In my last post I attempted to overlap what it would take to establish a middle ground and the concept of open source driven solutions. I'm not sure how well my point went across, but I am certain that the notion of a new wave of solution that not only includes, but is rooted in openness is one that's here to stay. With that in mind, I think it's relevant to look into what it will take to facilitate the shift towards flexible, truly open solutions. More than anything I think this entails a change in perception regarding what/how sizable a role open source will play in the mostly nebulous world of "solutioning." In effect, what needs to happen in order to kick-start the evolution of open solutions from embryonic towards maturity?
To those allergic to buzzwords, the term solution might incite a sneeze. However, upon further examination a great deal of technology is delivered as a solution, that is a bundled, ready-to-use component. The consumer technology market, by itself, is rife with examples (see: the iPod, most home PCs). And while the concept that consumers want to purchase products that fit a specific niche practically out-of-the-box, the notion that the same holds for large companies isn't as evident. To be fair, it's not possible to mass produce ready-made technology for organizations with narrowly defined business requirements and use-case scenarios.
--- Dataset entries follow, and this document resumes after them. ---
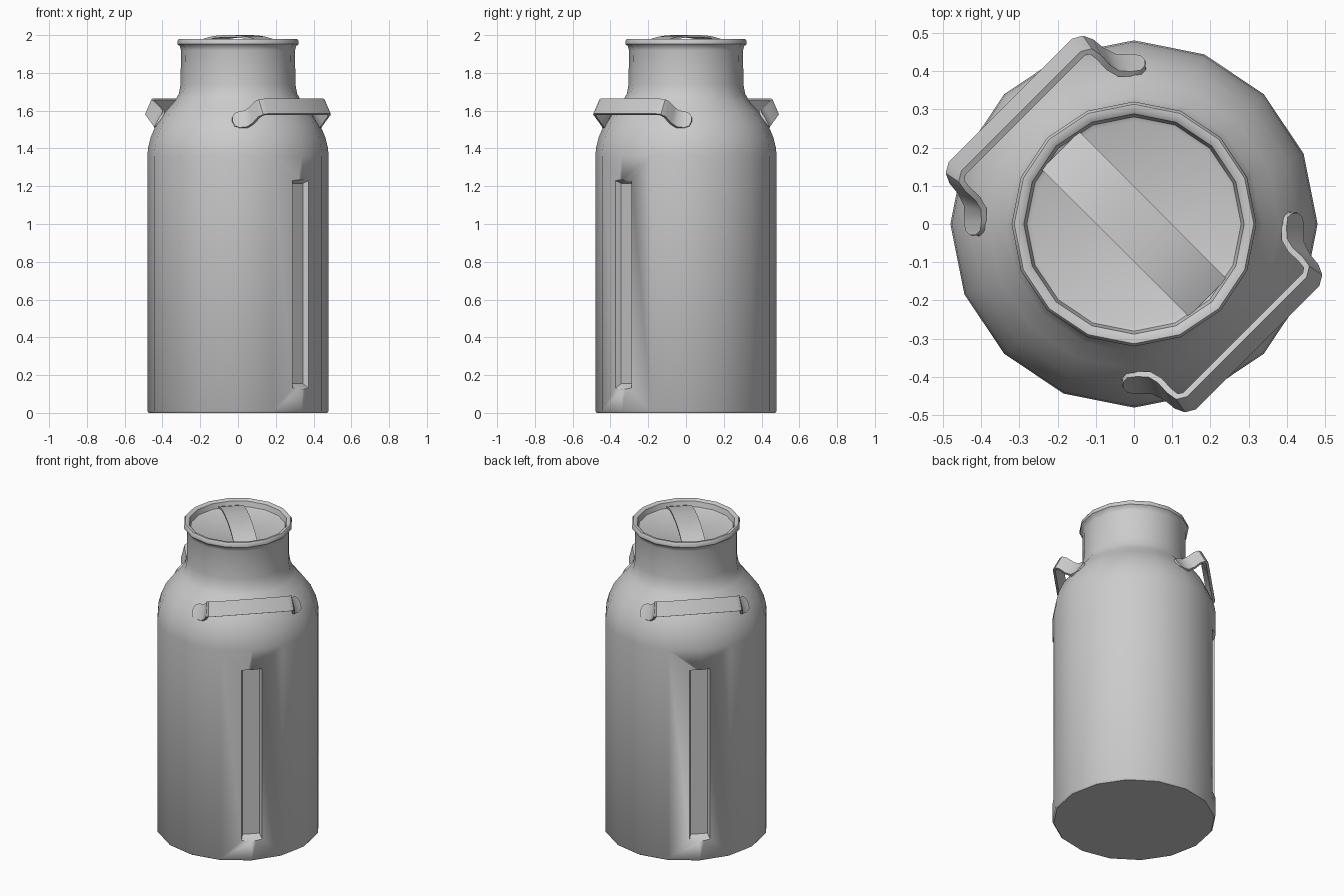
import bpy, bmesh, math
from mathutils import Vector

if "Cube" in bpy.data.objects:
    bpy.data.objects.remove(bpy.data.objects["Cube"])

SIDES = 16
R2 = math.sqrt(0.5)


def finish(name, bm, angle=40):
    bmesh.ops.recalc_face_normals(bm, faces=bm.faces)
    me = bpy.data.meshes.new(name)
    bm.to_mesh(me)
    bm.free()
    ob = bpy.data.objects.new(name, me)
    bpy.context.collection.objects.link(ob)
    bpy.ops.object.select_all(action='DESELECT')
    ob.select_set(True)
    bpy.context.view_layer.objects.active = ob
    bpy.ops.object.shade_smooth_by_angle(angle=math.radians(angle))
    return ob


def lathe(bm, profile):
    rings = [[bm.verts.new((r * math.cos(2 * math.pi * i / SIDES),
                            r * math.sin(2 * math.pi * i / SIDES), z))
              for i in range(SIDES)] for r, z in profile]
    for a, b in zip(rings, rings[1:]):
        for i in range(SIDES):
            j = (i + 1) % SIDES
            bm.faces.new((a[i], a[j], b[j], b[i]))
    bm.faces.new(rings[0][::-1])
    bm.faces.new(rings[-1])


def uvz(u, v, z):
    # u points outward through a handle, v runs along it
    return Vector(((u + v) * R2, (v - u) * R2, z))


def strip(name, pairs, thick):
    # closed flat bar from pairs of edge points, thickened along its normal
    bm = bmesh.new()
    rings = []
    for i, (a, b) in enumerate(pairs):
        p, q = pairs[max(i - 1, 0)], pairs[min(i + 1, len(pairs) - 1)]
        along = (q[0] + q[1]) - (p[0] + p[1])
        n = along.cross(a - b).normalized() * thick / 2
        rings.append([bm.verts.new(c) for c in (a + n, b + n, b - n, a - n)])
    for r, s in zip(rings, rings[1:]):
        for k in range(4):
            m = (k + 1) % 4
            bm.faces.new((r[k], r[m], s[m], s[k]))
    bm.faces.new(rings[0])
    bm.faces.new(rings[-1][::-1])
    return finish(name, bm)


# Can body with rim and sunken lid in one turned shell
bm = bmesh.new()
lathe(bm, [(.472, 0), (.48, .01), (.48, 1.36), (.476, 1.405), (.462, 1.46),
           (.432, 1.53), (.38, 1.60), (.335, 1.65), (.313, 1.69), (.304, 1.74),
           (.302, 1.92), (.307, 1.94), (.32, 1.952), (.32, 1.97), (.313, 1.98),
           (.300, 1.98), (.288, 1.972), (.280, 1.94), (.268, 1.935)])
body = finish("can_body", bm)

# Sunken side panels, cut on two opposite sides
for k, s in enumerate((1, -1)):
    bm = bmesh.new()
    rings = []
    for u, w, z0, z1 in ((.435, .05, .155, 1.215), (.475, .064, .127, 1.233),
                         (.6, .064, .127, 1.233)):
        rings.append([bm.verts.new(uvz(s * u, v, z)) for v, z in
                      ((-w, z0), (w, z0), (w, z1), (-w, z1))])
    for a, b in zip(rings, rings[1:]):
        for i in range(4):
            j = (i + 1) % 4
            bm.faces.new((a[i], a[j], b[j], b[i]))
    bm.faces.new(rings[0])
    bm.faces.new(rings[-1])
    cutter = finish("panel_cutter_%d" % k, bm)
    cutter.hide_render = True
    cutter.hide_set(True)
    mod = body.modifiers.new("panel_%d" % k, 'BOOLEAN')
    mod.operation = 'DIFFERENCE'
    mod.solver = 'EXACT'
    mod.object = cutter

# Handles: upper and lower edge of one foot, mirrored to the other foot
half = [((-.030, -.408, 1.565), (-.030, -.422, 1.54)),
        ((-.018, -.395, 1.583), (-.018, -.434, 1.517)),
        ((.005, -.392, 1.592), (.008, -.438, 1.507)),
        ((.040, -.393, 1.598), (.050, -.438, 1.512)),
        ((.066, -.408, 1.618), (.085, -.455, 1.535)),
        ((.092, -.436, 1.646), (.112, -.477, 1.566)),
        ((.112, -.451, 1.657), (.135, -.485, 1.578)),
        ((.134, -.446, 1.660), (.158, -.479, 1.581))]
near = [(Vector(a), Vector(b)) for a, b in half]
far = [tuple(Vector((-p.y, -p.x, p.z)) for p in pr) for pr in reversed(near)]
for name, s in (("handle_right", 1), ("handle_left", -1)):
    strip(name, [tuple(Vector((s * p.x, s * p.y, p.z)) for p in pr)
                 for pr in near + far], .016)

# Arched grip strap across the lid
arch = []
for i in range(13):
    u = -.27 + .54 * i / 12
    z = 1.994 - .05 * abs(u / .27) ** 2.6
    arch.append((uvz(u, .07, z), uvz(u, -.07, z)))
strap = strip("lid_strap", arch, .012)
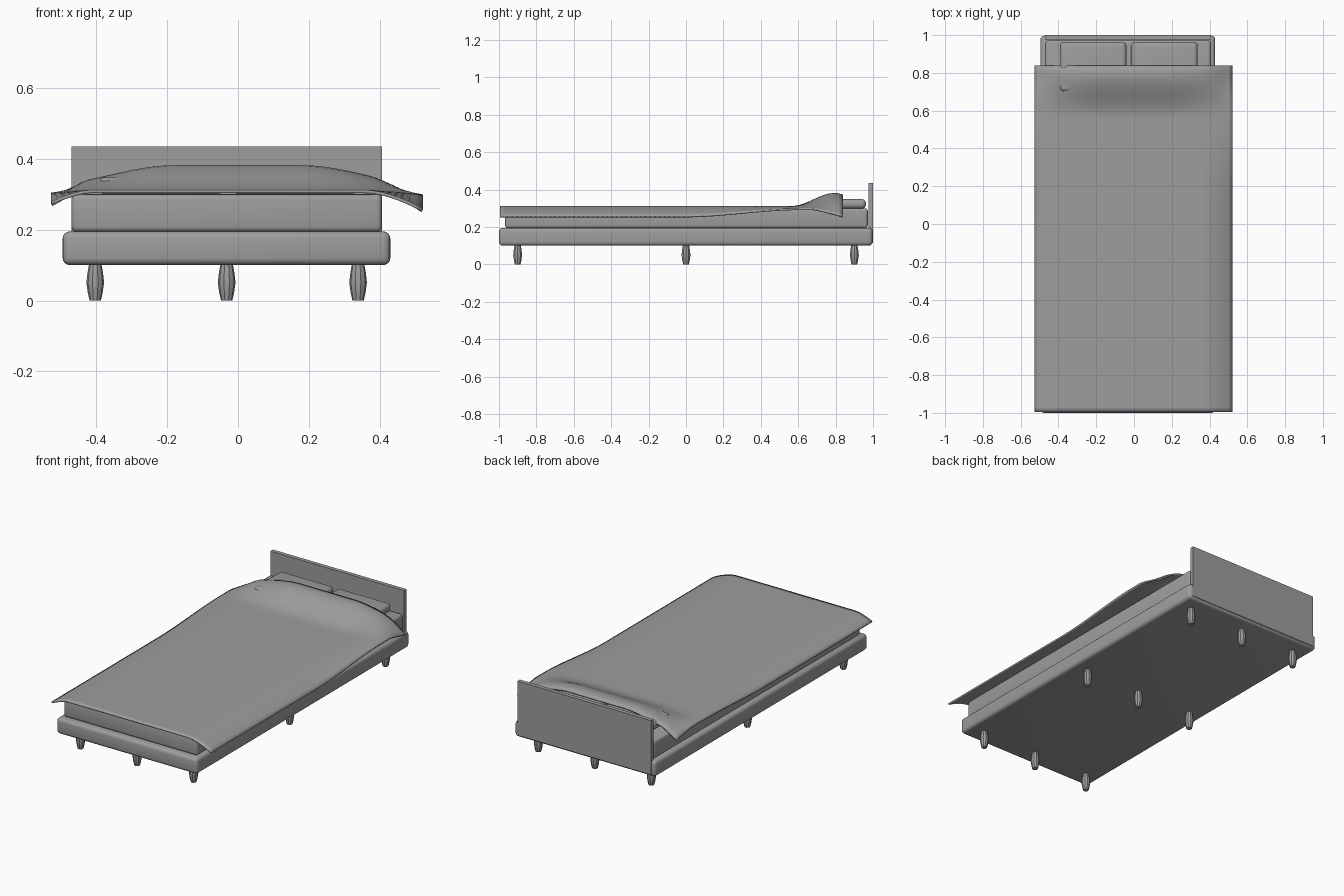
import bpy, bmesh, math

cube = bpy.data.objects.get("Cube")
if cube:
    bpy.data.objects.remove(cube, do_unlink=True)

grey = bpy.data.materials.new("plain grey")
grey.use_nodes = True
colour = (0.34, 0.34, 0.34, 1)
grey.diffuse_color = colour
grey.node_tree.nodes["Principled BSDF"].inputs["Base Color"].default_value = colour

MID = -0.032  # centre line of the bed frame


def finish(name, bm, angle=40):
    bmesh.ops.recalc_face_normals(bm, faces=bm.faces)
    mesh = bpy.data.meshes.new(name)
    bm.to_mesh(mesh)
    bm.free()
    mesh.materials.append(grey)
    mesh.shade_smooth()
    mesh.set_sharp_from_angle(angle=math.radians(angle))
    obj = bpy.data.objects.new(name, mesh)
    bpy.context.collection.objects.link(obj)
    return obj


def box(name, x, y, z, bevel=0.0, segments=4):
    bm = bmesh.new()
    bmesh.ops.create_cube(bm, size=1)
    for v in bm.verts:
        for i, (lo, hi) in enumerate((x, y, z)):
            v.co[i] = lo if v.co[i] < 0 else hi
    if bevel:
        bmesh.ops.bevel(bm, geom=bm.edges[:], offset=bevel, segments=segments,
                        profile=0.5, affect='EDGES')
    return finish(name, bm)


def turned_leg(name, x, y, sides=10):
    profile = [(0.016, 0), (0.021, 0.022), (0.025, 0.05), (0.022, 0.078), (0.017, 0.105)]
    bm = bmesh.new()
    rings = []
    for r, z in profile:
        rings.append([bm.verts.new((x + r * math.cos(math.tau * i / sides),
                                    y + r * math.sin(math.tau * i / sides), z))
                      for i in range(sides)])
    for a, b in zip(rings, rings[1:]):
        for i in range(sides):
            j = (i + 1) % sides
            bm.faces.new((a[i], a[j], b[j], b[i]))
    bm.faces.new(rings[0])
    bm.faces.new(rings[-1])
    return finish(name, bm, 30)


def ramp(value, start, end):
    t = min(max((value - start) / (end - start), 0), 1)
    return t * t * (3 - 2 * t)


# Frame, mattress and headboard
box("bed_base", (-0.495, 0.43), (-1, 0.997), (0.1, 0.195), 0.02)
box("mattress", (-0.47, 0.407), (-0.967, 0.972), (0.193, 0.3), 0.016)
box("headboard", (-0.47, 0.407), (0.976, 1), (0.115, 0.435))

# Two pillows
for side, x in (("right", (-0.393, -0.04)), ("left", (-0.015, 0.337))):
    box(f"{side}_pillow", x, (0.7, 0.962), (0.298, 0.349), 0.022)

# Nine turned legs
for i, y in enumerate((-0.9, 0, 0.9)):
    for j, x in enumerate((MID - 0.371, MID, MID + 0.371)):
        turned_leg(f"leg_{i}_{j}", x, y)


# Blanket: lies flat, swells over the pillows, droops at the sides
def blanket_height(x, y):
    swell = ramp(y, 0.56, 0.79) * (1 - ramp(abs(x), 0.18, 0.56))
    lift = ramp(y, 0.0, 0.6) * (1 - 0.9 * ramp(y, 0.66, 0.84))
    left = min(max((x - 0.36) / 0.165, 0), 1) ** 1.7
    right = min(max((-x - 0.42) / 0.11, 0), 1) ** 1.5
    z = 0.312 + 0.058 * swell
    z += 0.012 * ramp(y, 0.6, 0.8) * (1 - ramp(abs(x), 0.42, 0.53))
    z -= (0.054 * left + 0.034 * right) * (1 - 0.75 * lift)
    return z - 0.012 * ramp(y, 0.8, 0.86)


bm = bmesh.new()
bmesh.ops.create_grid(bm, x_segments=48, y_segments=72, size=1)
for v in bm.verts:
    x = v.co.x * 0.525 - 0.003
    y = -0.078 + v.co.y * 0.917
    v.co = (x, y, blanket_height(x, y))
blanket = finish("blanket", bm, 50)
thick = blanket.modifiers.new("thickness", 'SOLIDIFY')
thick.thickness = 0.009
thick.offset = -1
And in the case of open source, there are hardcore realities that stand in the way of it playing a larger role in driving greater time-to-value and cost efficiency:
- Integrated designs. One solution size does not fit all and the fit is typically determined by the industry in question. This implies a knowledge of specific segments drawn out in the form of industry solution maps.
- The importance of the sales cycle. Solutions are sold, first and foremost. Open source is still being stealthily transported into a great deal of enterprise environments with the sales process a shortened after thought. If the notion of open source solutions is to take hold, it must be sold and accepted wholeheartedly not smuggled in and permitted to stay afterwards.
- Overlap with industry proven models, best practices and methodologies is key. Acronyms like CBM, IFW and BPM might not be everyday terms but they are industry proven and widely accepted as the basis for solutioning.
- The criticality of a top-down approach that initially prizes business value over technology. I won't pose the bottom-up mentality that has buoyed the open source software movement for some time now, against the seemingly inherent top-down nature of most hierarchies. However, it pays to note that technology selection/procurement is at its core a business decision. And unlike individual products, integrated solutions speak more to the business side of things than anything else.
Finally, if open source solutions are to evolve they must rely on more than being cheaper. Especially since the marketplace tends to base its decision on more factors than just price alone. The market for solutions is driven by participants who exhibit demand for addressing their industry-specific performance drivers, are modular and customizable. Add to the fact that providers which can accelerate time to value, reduce risk and deliver integration are its leaders and it becomes evident that the road to broadly relevant open source solutions is a tough one, indeed.